There’s so much shopping and giving and receiving of presents – or gifts – at Christmas that it makes you wonder why English uses both these words. Lately, I've been making use of thesaurus.com (we don't really need those huge reference books any longer, do we?) and found some really interesting musings on word origins.
Personally, I wouldn't say,"I have to wrap up the Christmas gifts now" – would you? But I might say, "That was a beautiful gift." Somehow the word "gift" conjures up the image of something formal or gracious, whereas the word "present" seems to have a more general meaning.
Why then do we have two words in common usage? "Gift" is an Old English word that only arrived at its current definition: "something given voluntarily without payment in return, as to show favour toward someone, honour an occasion, or make a gesture of assistance" in the 1930s. Prior to that, it denoted payment for a wife and was used in connection with dowries!
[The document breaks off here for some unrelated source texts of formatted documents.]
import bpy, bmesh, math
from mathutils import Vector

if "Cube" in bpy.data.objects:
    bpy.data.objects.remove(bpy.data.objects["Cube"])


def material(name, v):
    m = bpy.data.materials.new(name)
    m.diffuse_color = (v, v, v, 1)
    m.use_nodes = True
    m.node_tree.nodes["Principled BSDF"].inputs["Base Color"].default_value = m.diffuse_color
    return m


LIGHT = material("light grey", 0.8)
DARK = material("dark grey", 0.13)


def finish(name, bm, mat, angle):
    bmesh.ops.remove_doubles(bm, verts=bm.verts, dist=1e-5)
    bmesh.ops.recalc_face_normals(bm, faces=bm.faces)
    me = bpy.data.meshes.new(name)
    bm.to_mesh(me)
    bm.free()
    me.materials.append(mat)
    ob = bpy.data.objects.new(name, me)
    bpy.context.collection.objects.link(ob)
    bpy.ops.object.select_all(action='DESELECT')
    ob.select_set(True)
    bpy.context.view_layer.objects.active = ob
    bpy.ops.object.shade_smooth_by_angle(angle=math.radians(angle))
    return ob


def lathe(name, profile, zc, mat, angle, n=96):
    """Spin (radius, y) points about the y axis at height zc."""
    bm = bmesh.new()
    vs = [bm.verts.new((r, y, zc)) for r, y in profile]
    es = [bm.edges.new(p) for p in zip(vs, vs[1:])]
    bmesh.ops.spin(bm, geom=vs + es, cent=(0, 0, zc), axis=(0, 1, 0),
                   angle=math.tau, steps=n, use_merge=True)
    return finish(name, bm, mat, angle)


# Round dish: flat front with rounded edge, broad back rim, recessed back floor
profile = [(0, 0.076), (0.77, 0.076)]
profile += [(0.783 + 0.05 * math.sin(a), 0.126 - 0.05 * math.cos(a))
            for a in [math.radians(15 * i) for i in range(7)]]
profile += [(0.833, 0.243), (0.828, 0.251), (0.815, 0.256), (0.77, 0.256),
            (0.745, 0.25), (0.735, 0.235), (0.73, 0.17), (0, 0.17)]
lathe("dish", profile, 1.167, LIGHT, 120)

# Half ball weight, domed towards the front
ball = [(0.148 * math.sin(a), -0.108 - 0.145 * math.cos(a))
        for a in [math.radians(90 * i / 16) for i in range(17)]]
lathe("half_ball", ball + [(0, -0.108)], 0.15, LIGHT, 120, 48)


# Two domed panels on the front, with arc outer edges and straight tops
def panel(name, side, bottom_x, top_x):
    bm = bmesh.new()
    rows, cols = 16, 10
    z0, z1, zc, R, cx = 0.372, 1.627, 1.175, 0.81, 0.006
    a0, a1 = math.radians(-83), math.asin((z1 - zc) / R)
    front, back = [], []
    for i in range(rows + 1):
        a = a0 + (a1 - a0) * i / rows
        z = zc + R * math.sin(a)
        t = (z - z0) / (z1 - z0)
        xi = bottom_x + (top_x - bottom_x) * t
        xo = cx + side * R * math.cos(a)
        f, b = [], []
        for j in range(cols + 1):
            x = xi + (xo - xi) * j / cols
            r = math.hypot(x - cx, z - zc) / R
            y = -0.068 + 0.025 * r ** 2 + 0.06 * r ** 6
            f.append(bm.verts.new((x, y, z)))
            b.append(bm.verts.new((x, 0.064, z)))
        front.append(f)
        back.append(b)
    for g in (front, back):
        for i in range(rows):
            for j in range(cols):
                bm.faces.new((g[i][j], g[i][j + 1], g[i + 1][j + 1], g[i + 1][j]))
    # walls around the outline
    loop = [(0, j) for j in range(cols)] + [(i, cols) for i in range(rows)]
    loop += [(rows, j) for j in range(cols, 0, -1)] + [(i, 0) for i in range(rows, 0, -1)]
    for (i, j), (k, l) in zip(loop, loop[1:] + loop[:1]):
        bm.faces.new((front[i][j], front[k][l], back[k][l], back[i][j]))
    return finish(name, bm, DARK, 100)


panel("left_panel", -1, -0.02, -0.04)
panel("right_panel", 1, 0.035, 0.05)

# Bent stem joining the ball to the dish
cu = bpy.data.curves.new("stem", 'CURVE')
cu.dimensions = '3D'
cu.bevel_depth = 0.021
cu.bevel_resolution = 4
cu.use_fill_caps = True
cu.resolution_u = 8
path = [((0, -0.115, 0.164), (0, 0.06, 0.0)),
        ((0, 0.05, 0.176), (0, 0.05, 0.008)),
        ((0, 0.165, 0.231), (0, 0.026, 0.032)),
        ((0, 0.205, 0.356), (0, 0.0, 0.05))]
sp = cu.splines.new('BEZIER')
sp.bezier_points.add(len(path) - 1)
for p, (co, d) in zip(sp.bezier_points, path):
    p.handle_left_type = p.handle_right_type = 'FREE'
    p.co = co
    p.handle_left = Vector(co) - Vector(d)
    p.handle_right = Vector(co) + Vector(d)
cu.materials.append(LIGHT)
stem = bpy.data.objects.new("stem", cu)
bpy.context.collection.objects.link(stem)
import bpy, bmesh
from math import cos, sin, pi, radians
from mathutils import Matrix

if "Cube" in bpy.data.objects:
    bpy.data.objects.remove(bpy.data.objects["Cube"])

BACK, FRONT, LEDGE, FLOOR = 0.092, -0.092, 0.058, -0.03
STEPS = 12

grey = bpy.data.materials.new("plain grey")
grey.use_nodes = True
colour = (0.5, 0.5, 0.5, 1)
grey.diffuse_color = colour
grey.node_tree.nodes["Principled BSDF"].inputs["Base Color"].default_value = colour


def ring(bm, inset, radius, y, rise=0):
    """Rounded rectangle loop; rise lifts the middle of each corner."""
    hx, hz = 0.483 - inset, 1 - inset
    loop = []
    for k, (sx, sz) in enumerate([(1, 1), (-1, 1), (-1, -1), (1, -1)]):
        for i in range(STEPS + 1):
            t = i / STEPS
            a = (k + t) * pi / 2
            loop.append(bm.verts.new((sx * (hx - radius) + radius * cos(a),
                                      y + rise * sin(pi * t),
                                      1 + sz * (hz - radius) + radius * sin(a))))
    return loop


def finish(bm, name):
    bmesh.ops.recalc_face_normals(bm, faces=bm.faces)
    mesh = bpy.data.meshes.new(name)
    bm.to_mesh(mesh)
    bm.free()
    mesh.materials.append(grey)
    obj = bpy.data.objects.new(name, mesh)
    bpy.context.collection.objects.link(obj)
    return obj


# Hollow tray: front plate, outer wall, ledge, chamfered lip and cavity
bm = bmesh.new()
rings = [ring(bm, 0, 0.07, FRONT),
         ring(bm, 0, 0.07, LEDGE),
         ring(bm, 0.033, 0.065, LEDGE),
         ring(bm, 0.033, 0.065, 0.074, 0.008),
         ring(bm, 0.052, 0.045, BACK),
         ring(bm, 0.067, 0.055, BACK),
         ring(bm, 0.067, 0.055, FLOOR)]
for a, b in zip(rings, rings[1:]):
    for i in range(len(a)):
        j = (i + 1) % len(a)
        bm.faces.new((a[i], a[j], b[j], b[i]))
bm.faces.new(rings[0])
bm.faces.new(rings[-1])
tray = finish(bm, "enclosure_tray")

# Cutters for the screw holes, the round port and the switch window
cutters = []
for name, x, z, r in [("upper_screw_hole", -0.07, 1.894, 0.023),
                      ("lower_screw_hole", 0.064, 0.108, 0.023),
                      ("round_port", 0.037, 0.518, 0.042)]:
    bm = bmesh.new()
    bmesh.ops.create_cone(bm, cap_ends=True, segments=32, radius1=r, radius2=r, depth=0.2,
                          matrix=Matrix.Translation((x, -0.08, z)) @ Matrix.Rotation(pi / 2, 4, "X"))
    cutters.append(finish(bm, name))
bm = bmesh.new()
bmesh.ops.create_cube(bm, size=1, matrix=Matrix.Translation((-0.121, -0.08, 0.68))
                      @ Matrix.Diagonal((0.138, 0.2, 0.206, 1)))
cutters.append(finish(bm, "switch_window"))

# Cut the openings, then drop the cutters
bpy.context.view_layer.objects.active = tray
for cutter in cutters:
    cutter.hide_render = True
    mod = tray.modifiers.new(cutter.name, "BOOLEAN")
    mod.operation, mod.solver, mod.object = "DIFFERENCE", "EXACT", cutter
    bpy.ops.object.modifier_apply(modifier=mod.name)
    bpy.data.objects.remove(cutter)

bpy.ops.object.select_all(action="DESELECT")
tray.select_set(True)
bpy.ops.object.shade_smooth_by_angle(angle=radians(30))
Unsurprisingly, "present" is associated with the present moment. Originating from Old Norman or Old French, it bore the same meaning as the adjective "present" – being there – and was used, as in the French phrase "mettre en present" to convey the sense of "offering something in the presence of". It was not until the 1500s that the word "present" began to signify the object being offered.